ASSIGNED TASK: Leaving nothing out, set down all the data exactly.

--- EXERCISE MATERIALS ---

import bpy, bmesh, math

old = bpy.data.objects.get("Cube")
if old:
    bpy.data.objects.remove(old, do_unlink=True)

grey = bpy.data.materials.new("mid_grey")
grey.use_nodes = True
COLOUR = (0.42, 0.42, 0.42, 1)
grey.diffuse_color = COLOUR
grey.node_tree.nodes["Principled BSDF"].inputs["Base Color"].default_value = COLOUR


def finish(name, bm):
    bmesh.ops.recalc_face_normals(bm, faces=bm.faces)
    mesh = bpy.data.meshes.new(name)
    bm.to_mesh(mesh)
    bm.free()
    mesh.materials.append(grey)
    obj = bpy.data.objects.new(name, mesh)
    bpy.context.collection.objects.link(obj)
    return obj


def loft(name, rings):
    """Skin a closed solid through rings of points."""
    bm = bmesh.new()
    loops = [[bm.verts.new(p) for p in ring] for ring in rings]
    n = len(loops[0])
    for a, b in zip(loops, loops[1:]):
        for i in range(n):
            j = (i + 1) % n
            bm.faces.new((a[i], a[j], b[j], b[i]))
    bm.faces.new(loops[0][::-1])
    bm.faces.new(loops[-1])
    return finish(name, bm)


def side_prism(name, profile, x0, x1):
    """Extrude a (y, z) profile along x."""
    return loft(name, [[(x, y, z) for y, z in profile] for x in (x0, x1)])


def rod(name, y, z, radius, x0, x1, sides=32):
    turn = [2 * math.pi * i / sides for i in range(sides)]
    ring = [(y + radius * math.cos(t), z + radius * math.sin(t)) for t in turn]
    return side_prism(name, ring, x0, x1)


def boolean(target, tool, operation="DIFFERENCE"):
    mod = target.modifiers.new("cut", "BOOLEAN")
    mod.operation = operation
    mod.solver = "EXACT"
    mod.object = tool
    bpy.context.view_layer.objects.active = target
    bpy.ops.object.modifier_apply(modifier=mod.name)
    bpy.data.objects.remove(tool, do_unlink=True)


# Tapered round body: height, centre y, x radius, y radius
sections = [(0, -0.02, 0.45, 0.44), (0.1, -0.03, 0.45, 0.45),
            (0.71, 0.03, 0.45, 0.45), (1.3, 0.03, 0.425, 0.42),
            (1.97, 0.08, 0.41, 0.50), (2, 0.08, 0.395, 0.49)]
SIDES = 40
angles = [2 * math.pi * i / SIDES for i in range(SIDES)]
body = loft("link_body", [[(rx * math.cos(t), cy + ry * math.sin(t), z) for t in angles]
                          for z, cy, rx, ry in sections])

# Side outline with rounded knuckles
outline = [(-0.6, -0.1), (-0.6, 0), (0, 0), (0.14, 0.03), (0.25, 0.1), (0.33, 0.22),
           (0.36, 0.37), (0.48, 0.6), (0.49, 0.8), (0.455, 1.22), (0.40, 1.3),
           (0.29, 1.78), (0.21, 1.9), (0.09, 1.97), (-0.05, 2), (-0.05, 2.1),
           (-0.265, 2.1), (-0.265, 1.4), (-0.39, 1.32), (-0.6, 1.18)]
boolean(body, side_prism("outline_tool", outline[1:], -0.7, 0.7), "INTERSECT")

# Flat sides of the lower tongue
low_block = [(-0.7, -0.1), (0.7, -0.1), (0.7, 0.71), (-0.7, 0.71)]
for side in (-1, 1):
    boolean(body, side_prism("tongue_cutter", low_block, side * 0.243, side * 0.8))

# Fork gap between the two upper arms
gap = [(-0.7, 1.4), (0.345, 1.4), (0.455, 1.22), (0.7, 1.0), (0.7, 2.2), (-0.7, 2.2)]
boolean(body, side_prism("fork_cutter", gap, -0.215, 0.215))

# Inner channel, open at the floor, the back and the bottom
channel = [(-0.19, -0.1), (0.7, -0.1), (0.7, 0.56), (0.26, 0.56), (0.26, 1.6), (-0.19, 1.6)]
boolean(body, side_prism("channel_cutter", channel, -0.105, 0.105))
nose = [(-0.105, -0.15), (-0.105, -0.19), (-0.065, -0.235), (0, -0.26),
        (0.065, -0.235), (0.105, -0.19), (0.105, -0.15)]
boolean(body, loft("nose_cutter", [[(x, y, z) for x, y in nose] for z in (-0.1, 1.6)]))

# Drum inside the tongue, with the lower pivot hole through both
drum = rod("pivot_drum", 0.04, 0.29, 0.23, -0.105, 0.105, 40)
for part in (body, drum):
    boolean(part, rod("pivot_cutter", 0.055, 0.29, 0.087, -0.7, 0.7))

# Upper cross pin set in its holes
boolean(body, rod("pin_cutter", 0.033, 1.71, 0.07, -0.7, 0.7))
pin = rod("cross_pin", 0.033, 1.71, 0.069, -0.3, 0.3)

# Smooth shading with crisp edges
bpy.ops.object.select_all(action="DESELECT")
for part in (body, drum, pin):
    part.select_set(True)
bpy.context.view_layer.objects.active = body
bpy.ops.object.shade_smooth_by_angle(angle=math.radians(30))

---

EXERCISE RESPONSE:
import bpy, bmesh, math

old = bpy.data.objects.get("Cube")
if old:
    bpy.data.objects.remove(old, do_unlink=True)

grey = bpy.data.materials.new("mid_grey")
grey.use_nodes = True
COLOUR = (0.42, 0.42, 0.42, 1)
grey.diffuse_color = COLOUR
grey.node_tree.nodes["Principled BSDF"].inputs["Base Color"].default_value = COLOUR


def finish(name, bm):
    bmesh.ops.recalc_face_normals(bm, faces=bm.faces)
    mesh = bpy.data.meshes.new(name)
    bm.to_mesh(mesh)
    bm.free()
    mesh.materials.append(grey)
    obj = bpy.data.objects.new(name, mesh)
    bpy.context.collection.objects.link(obj)
    return obj


def loft(name, rings):
    """Skin a closed solid through rings of points."""
    bm = bmesh.new()
    loops = [[bm.verts.new(p) for p in ring] for ring in rings]
    n = len(loops[0])
    for a, b in zip(loops, loops[1:]):
        for i in range(n):
            j = (i + 1) % n
            bm.faces.new((a[i], a[j], b[j], b[i]))
    bm.faces.new(loops[0][::-1])
    bm.faces.new(loops[-1])
    return finish(name, bm)


def side_prism(name, profile, x0, x1):
    """Extrude a (y, z) profile along x."""
    return loft(name, [[(x, y, z) for y, z in profile] for x in (x0, x1)])


def rod(name, y, z, radius, x0, x1, sides=32):
    turn = [2 * math.pi * i / sides for i in range(sides)]
    ring = [(y + radius * math.cos(t), z + radius * math.sin(t)) for t in turn]
    return side_prism(name, ring, x0, x1)


def boolean(target, tool, operation="DIFFERENCE"):
    mod = target.modifiers.new("cut", "BOOLEAN")
    mod.operation = operation
    mod.solver = "EXACT"
    mod.object = tool
    bpy.context.view_layer.objects.active = target
    bpy.ops.object.modifier_apply(modifier=mod.name)
    bpy.data.objects.remove(tool, do_unlink=True)


# Tapered round body: height, centre y, x radius, y radius
sections = [(0, -0.02, 0.45, 0.44), (0.1, -0.03, 0.45, 0.45),
            (0.71, 0.03, 0.45, 0.45), (1.3, 0.03, 0.425, 0.42),
            (1.97, 0.08, 0.41, 0.50), (2, 0.08, 0.395, 0.49)]
SIDES = 40
angles = [2 * math.pi * i / SIDES for i in range(SIDES)]
body = loft("link_body", [[(rx * math.cos(t), cy + ry * math.sin(t), z) for t in angles]
                          for z, cy, rx, ry in sections])

# Side outline with rounded knuckles
outline = [(-0.6, -0.1), (-0.6, 0), (0, 0), (0.14, 0.03), (0.25, 0.1), (0.33, 0.22),
           (0.36, 0.37), (0.48, 0.6), (0.49, 0.8), (0.455, 1.22), (0.40, 1.3),
           (0.29, 1.78), (0.21, 1.9), (0.09, 1.97), (-0.05, 2), (-0.05, 2.1),
           (-0.265, 2.1), (-0.265, 1.4), (-0.39, 1.32), (-0.6, 1.18)]
boolean(body, side_prism("outline_tool", outline[1:], -0.7, 0.7), "INTERSECT")

# Flat sides of the lower tongue
low_block = [(-0.7, -0.1), (0.7, -0.1), (0.7, 0.71), (-0.7, 0.71)]
for side in (-1, 1):
    boolean(body, side_prism("tongue_cutter", low_block, side * 0.243, side * 0.8))

# Fork gap between the two upper arms
gap = [(-0.7, 1.4), (0.345, 1.4), (0.455, 1.22), (0.7, 1.0), (0.7, 2.2), (-0.7, 2.2)]
boolean(body, side_prism("fork_cutter", gap, -0.215, 0.215))

# Inner channel, open at the floor, the back and the bottom
channel = [(-0.19, -0.1), (0.7, -0.1), (0.7, 0.56), (0.26, 0.56), (0.26, 1.6), (-0.19, 1.6)]
boolean(body, side_prism("channel_cutter", channel, -0.105, 0.105))
nose = [(-0.105, -0.15), (-0.105, -0.19), (-0.065, -0.235), (0, -0.26),
        (0.065, -0.235), (0.105, -0.19), (0.105, -0.15)]
boolean(body, loft("nose_cutter", [[(x, y, z) for x, y in nose] for z in (-0.1, 1.6)]))

# Drum inside the tongue, with the lower pivot hole through both
drum = rod("pivot_drum", 0.04, 0.29, 0.23, -0.105, 0.105, 40)
for part in (body, drum):
    boolean(part, rod("pivot_cutter", 0.055, 0.29, 0.087, -0.7, 0.7))

# Upper cross pin set in its holes
boolean(body, rod("pin_cutter", 0.033, 1.71, 0.07, -0.7, 0.7))
pin = rod("cross_pin", 0.033, 1.71, 0.069, -0.3, 0.3)

# Smooth shading with crisp edges
bpy.ops.object.select_all(action="DESELECT")
for part in (body, drum, pin):
    part.select_set(True)
bpy.context.view_layer.objects.active = body
bpy.ops.object.shade_smooth_by_angle(angle=math.radians(30))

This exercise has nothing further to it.